“To families in seemingly impossible situations, Habitat for Humanity becomes a friend and partner. And, by their own labor and with God’s grace, they become owners of a decent home.”
― Linda Fuller
The co-founder of Habitat for Humanity International
Linda Fuller joined her husband Millard  in launching the nonprofit, ecumenical Christian housing ministry in 1976. Prior to this, she pioneered a low-cost housing program in rural southwest Georgia (1968-1972) and undertaking three years of similar work in Africa. Her leadership helped forge Habitat for Humanity into a worldwide housing ministry.

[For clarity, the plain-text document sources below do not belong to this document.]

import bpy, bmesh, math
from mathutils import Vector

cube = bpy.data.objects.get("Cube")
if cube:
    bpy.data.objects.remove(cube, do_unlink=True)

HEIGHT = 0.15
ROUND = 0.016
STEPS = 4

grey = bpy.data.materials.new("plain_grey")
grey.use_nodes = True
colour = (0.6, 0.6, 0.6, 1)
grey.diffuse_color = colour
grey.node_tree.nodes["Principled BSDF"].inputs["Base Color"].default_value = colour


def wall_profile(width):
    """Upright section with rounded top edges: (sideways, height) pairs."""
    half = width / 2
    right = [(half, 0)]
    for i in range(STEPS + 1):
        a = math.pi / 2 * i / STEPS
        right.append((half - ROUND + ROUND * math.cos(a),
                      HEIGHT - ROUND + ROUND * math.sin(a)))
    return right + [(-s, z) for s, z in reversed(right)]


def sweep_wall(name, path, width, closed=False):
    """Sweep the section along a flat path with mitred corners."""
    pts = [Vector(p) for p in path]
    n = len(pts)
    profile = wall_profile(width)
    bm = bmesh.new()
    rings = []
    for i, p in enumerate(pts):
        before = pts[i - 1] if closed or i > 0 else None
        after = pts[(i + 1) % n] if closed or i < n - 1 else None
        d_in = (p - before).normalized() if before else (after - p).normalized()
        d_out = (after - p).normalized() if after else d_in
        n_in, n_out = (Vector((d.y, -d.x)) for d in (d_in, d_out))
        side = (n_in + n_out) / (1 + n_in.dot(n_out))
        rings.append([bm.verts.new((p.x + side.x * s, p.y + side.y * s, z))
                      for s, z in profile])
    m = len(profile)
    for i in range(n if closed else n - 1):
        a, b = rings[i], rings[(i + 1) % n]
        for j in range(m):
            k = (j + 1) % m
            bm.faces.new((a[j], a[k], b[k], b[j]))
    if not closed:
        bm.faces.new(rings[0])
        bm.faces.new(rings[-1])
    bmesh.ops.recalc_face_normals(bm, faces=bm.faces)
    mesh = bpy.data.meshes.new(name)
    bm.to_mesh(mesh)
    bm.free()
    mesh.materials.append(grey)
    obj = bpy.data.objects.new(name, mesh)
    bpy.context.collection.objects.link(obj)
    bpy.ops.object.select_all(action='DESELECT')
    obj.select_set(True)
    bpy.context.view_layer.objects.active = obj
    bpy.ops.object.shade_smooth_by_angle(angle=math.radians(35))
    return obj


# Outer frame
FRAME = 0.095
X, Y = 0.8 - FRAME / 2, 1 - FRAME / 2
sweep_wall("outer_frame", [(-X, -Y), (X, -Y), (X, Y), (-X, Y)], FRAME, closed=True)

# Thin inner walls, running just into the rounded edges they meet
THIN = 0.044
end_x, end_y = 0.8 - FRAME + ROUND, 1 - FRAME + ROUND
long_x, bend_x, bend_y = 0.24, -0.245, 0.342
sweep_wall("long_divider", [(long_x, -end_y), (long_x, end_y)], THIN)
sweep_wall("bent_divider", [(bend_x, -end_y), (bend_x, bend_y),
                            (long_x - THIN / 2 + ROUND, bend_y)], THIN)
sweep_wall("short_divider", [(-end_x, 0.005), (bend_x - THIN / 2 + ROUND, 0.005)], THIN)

While Linda was earning her degree in elementary education at Huntingdon College in Montgomery, Alabama, her husband, Millard, began a marketing firm with a fellow attorney. The business prospered and soon the Fullers were millionaires. But with success and wealth, their marriage suffered. This crisis prompted the Fullers to re-evaluate their lives. Their soul-searching led to reconciliation with each other and to a renewal of their Christian commitment.
A step of faith
The Fullers then took a dramatic step: They decided to sell all of their possessions―giving the money to the poor—and to begin searching for a new focus. This search led them to Koinonia Farm, a Christian community located near Americus, Georgia where people were looking for practical ways to apply Christ’s teachings.
Beginnings of a new idea
With Koinonia founder Clarence Jordan and a few others, the Fullers initiated several partnership enterprises, including a housing ministry. They followed a passage in the Bible that says someone lending money to the poor should not act as a creditor and should not charge interest (Exodus 22:25.) In doing so, they chose to build houses on a no-profit, no-interest basis, thus making homes affordable to families with low incomes.
Each homeowner family was expected to make monthly payments over a 20-year period. These mortgage payments were placed into a revolving fund and money from that fund was then used to build more houses.
In 1973, the Fullers moved to Africa with their four children to test their housing model overseas. They were sponsored by the Christian Church (Disciples of Christ) and worked in Zaire, now the Democratic Republic of the Congo. The housing project was a success and became a working reality in Zaire. The Fullers were convinced that this model could be expanded and applied all over the world.
Habitat for Humanity International is formed
Upon their return home in 1976, the Fullers met with members of the Koinonia community and several people from across the United States and decided to create a new, independent organization: Habitat for Humanity International. From 1976 to 2005, the Fullers devoted their energies to the expansion of Habitat for Humanity throughout the world.
Linda Fuller’s accomplishments and commitments have been widely recognized. She has received seven honorary doctorate degrees and numerous awards, including the prestigious Harry S. Truman Public Service Award and the Mark O. Hatfield Leadership Award from the Council of Christian Colleges and Universities (2001). Linda and her husband Millard are also Extra Mile honorees (2002) in the Points of Light Foundation memorial in downtown Washington, D.C.
Linda also took a leading role in planning the Nazareth Village Project, a re-creation of a first-century village in Nazareth. The village and museum/study/visitor center are aimed at helping people understand the teachings and times of Christ.
Linda Fuller works at the Women Building A Legacy kickoff event in Denver in 2001
Women in construction
A group of women at Habitat for Humanity’s international headquarters launched Women Accepting the Challenge of Housing. Eight years and 200 houses later, Linda spearheaded the formation of the Women Build  department at Habitat for Humanity International.
Women Build, like WATCH, seeks to increase the involvement and skill level of women in the construction of Habitat houses. The Women Build department’s first major initiative was the highly successful First Ladies Build. During First Ladies Build, current and former first ladies, women governors, concerned women and Habitat partner families helped sponsor and organize women to build Habitat houses.
A second initiative, Women Building A Legacy, challenged women to make a positive impact on the future by providing safe, healthy housing where children can flourish and grow. Spearheaded by women celebrities and U.S. first ladies, Women Building A Legacy resulted in the completion of nearly 100 simple, decent, affordable houses built with families in need.
Mental health partnership
As a strong advocate of mental health, Linda initiated a partnership between Habitat for Humanity and mental health organizations in 1999. Through the partnership, consumers of mental health services work with Habitat affiliates to build houses with mental health providers, professionals and people representing mental health organizations and agencies.
See also our biography of Habitat founder, Millard Fuller .